A water sample taken from a blue green algal bloom in the inlet canal to water control structure S-352 near Canal Point on June 26 had microcystin level of 58.5 micrograms per liter. The EPA considers levels above 8 micrograms per liter as unsafe for human recreational contact. (The World Health Organization uses 10 micrograms per liter as the recreational contact level for microcystin.) The dominant taxon in the bloom was Microcystis aeruginosa. The bloom covered an area approximately 200 yards by 25 yards.
A sample taken in the same area at the Canal Point structure on July 1 had microcystin level of 63.6 micrograms per liter. A July 2 sample taken downstream of the water control structure in Palm Beach County had no toxins. Due to the low lake level, there has been no flow through the S-352 structure in recent weeks.
FDEP continues to monitor reports of algal blooms statewide.
An algal bloom near the LaBelle bridge in Hendry County on July 1 was mixed algae with no dominant species.
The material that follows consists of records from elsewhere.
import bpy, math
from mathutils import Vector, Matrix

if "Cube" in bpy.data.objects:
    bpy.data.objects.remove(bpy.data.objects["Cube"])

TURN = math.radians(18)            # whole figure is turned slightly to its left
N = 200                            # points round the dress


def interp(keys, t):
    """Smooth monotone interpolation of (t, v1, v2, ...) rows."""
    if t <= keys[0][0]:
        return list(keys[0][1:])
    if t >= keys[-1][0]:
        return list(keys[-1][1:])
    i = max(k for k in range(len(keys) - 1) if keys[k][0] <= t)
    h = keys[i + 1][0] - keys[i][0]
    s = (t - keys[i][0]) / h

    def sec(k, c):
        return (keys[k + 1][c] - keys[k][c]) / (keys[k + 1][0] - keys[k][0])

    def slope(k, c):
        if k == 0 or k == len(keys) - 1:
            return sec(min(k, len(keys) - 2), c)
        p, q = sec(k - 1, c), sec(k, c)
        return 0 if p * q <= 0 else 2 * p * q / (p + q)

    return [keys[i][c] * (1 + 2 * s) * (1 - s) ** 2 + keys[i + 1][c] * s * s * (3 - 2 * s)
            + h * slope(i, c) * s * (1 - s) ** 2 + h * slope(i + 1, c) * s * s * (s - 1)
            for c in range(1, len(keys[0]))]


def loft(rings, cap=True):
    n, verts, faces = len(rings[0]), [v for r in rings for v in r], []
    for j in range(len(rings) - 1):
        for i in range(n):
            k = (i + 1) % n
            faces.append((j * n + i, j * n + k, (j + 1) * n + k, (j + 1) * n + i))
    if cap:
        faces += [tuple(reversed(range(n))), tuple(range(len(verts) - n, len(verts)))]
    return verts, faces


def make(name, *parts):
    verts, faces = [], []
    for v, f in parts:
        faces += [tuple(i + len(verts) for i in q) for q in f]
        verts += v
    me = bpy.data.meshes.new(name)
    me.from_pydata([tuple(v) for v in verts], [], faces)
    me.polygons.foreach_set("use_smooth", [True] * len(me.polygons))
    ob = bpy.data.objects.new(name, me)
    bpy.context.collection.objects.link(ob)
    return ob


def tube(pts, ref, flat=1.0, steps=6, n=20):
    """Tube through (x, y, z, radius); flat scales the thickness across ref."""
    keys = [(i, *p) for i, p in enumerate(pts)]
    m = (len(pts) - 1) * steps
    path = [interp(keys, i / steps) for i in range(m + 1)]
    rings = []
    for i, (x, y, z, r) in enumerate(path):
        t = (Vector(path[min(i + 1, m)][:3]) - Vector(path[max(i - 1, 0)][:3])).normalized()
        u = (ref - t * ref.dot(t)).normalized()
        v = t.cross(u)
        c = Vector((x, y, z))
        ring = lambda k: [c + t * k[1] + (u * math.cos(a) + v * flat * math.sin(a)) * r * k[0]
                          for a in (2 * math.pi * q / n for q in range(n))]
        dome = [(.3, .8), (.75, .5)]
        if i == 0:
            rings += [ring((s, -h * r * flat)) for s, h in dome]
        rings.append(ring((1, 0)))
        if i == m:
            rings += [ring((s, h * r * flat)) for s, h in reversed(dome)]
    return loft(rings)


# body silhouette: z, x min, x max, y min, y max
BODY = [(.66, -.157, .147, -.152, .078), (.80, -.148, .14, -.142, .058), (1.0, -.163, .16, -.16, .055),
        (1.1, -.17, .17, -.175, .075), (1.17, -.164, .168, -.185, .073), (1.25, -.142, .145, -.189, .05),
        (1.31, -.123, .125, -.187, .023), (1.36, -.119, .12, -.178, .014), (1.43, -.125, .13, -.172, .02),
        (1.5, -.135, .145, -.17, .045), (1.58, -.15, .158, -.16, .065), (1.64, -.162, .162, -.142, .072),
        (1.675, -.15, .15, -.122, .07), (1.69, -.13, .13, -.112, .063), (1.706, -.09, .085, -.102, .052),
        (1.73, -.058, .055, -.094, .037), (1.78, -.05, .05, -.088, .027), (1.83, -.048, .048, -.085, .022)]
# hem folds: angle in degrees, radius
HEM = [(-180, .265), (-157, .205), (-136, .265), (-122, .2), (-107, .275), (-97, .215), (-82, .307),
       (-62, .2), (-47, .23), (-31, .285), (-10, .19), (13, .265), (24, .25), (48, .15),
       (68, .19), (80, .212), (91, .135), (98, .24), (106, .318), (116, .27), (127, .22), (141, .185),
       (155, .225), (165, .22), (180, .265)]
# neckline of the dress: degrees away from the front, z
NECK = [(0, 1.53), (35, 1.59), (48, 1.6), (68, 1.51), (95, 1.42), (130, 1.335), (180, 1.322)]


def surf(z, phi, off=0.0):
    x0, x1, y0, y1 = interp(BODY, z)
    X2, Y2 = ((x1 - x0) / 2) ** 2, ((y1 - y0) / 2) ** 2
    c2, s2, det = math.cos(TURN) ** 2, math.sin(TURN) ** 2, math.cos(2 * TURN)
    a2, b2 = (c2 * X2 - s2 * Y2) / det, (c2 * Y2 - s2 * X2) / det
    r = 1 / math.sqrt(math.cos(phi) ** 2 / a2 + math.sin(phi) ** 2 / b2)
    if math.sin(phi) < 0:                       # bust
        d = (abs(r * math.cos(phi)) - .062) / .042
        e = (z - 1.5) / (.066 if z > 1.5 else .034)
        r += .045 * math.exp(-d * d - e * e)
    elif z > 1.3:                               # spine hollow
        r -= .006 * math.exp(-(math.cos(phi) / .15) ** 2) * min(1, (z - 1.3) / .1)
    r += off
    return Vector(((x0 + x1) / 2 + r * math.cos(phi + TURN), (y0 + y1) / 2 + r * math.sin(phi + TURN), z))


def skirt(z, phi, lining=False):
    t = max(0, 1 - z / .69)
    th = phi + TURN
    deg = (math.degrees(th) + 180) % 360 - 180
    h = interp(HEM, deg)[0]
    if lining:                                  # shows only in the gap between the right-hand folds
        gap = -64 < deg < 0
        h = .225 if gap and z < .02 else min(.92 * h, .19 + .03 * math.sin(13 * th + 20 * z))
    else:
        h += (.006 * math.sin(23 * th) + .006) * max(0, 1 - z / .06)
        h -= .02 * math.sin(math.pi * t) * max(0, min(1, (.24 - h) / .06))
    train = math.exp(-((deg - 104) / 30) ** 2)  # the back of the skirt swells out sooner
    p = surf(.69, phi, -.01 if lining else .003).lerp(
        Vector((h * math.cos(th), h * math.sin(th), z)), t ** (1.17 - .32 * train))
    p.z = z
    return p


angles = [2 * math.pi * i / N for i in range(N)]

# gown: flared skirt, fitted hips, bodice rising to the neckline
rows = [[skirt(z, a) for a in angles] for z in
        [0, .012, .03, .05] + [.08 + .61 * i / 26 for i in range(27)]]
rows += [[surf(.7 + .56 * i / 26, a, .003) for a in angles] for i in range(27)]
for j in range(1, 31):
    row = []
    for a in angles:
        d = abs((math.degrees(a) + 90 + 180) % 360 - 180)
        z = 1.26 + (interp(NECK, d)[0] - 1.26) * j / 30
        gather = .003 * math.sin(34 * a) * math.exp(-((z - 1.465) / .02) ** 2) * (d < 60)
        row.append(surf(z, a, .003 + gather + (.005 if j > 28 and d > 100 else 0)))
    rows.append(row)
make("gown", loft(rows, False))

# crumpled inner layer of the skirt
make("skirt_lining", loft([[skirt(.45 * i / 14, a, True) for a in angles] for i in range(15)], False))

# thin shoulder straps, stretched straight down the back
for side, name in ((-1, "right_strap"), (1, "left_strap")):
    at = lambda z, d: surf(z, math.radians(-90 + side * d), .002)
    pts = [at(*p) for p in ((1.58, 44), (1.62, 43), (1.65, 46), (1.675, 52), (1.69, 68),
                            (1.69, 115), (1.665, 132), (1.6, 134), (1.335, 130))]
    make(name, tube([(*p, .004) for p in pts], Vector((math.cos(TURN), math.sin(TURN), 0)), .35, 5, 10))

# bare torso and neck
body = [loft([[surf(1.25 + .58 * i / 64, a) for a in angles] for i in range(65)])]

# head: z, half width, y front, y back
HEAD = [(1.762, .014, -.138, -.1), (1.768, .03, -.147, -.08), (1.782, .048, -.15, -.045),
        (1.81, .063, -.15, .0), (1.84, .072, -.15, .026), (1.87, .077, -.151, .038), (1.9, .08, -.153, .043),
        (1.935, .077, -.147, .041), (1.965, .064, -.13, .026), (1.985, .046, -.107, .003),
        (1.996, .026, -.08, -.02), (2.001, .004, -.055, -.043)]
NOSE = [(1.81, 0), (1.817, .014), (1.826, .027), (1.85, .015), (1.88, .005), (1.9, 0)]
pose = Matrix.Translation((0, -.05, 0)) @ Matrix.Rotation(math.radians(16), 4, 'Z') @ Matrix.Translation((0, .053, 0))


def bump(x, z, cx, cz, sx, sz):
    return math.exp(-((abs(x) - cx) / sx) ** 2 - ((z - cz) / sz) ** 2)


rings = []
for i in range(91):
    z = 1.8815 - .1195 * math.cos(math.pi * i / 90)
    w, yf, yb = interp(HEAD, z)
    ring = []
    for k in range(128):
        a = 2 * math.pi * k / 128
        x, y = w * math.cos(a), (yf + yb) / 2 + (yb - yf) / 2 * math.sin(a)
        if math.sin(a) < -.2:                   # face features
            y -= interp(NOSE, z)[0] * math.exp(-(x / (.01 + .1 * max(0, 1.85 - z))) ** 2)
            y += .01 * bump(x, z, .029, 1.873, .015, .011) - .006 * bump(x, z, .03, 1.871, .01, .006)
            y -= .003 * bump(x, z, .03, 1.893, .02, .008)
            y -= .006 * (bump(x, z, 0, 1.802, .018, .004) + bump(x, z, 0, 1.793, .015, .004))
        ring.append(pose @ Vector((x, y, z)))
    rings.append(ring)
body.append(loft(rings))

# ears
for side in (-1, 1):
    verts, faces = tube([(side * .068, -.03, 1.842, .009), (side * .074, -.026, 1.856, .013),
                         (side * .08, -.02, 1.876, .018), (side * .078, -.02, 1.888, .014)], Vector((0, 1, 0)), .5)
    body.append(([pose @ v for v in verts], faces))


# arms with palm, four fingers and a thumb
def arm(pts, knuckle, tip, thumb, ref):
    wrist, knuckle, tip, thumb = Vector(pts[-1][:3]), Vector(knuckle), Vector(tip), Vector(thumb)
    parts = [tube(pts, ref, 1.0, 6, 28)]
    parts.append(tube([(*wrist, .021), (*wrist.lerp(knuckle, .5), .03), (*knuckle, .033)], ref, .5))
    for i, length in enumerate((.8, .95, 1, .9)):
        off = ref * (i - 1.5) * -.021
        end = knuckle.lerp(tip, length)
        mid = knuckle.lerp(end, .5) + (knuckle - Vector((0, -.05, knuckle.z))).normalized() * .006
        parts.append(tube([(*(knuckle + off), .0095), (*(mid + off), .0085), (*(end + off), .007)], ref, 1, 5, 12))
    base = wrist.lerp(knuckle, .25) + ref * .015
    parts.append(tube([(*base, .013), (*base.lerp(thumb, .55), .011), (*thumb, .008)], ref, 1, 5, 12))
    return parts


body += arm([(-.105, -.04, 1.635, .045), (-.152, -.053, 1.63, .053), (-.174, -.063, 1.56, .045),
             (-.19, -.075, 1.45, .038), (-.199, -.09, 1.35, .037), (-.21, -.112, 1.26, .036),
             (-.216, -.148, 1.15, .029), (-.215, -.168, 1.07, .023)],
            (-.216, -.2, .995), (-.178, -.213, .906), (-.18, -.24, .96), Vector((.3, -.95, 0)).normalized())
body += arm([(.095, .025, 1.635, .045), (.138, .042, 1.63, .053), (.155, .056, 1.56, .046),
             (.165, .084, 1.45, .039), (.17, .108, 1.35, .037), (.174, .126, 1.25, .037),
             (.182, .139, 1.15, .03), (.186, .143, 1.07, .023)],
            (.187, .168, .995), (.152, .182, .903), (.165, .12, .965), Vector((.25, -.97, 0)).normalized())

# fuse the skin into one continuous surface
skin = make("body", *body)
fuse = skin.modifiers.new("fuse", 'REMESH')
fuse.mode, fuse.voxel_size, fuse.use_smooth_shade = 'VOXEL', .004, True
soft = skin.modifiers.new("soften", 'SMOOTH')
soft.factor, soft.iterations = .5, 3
No microcystin was detected.
A sample taken July 2 near the Port Mayaca lock on Lake Okeechobee had a microcystin level of 3 micrograms per liter. The dominant taxon was Microcystis aeruginosa.
On Friday, Lake Okeechobee was 11.31 feet above sea level, slightly up from the 11.26 feet level of the previous week. No water from the lake has flowed east to the St. Lucie Canal since March 30. Lake water is only released to Caloosahatchee River at Moore Haven if local basin runoff is not sufficient to meet the 450 cubic feet per second (cfs) minimum flow level to prevent saltwater intrusion in the river. In the past week, flow at the Moore Haven lock averaged only 59 cfs. Many days there was no flow from the lake. Flow at the Franklin Lock on the Caloosahatchee River averaged 1,676 cfs, for the week. which means an average of 1,617 cfs measured at the Franklin Lock was local basin runoff.
National Oceanic and Atmospheric Administration satellite images also show a high concentration of cyanobacteria near the northeast shore of the Florida Power and Light reservoir in Martin County. FDEP has not sampled that body of water.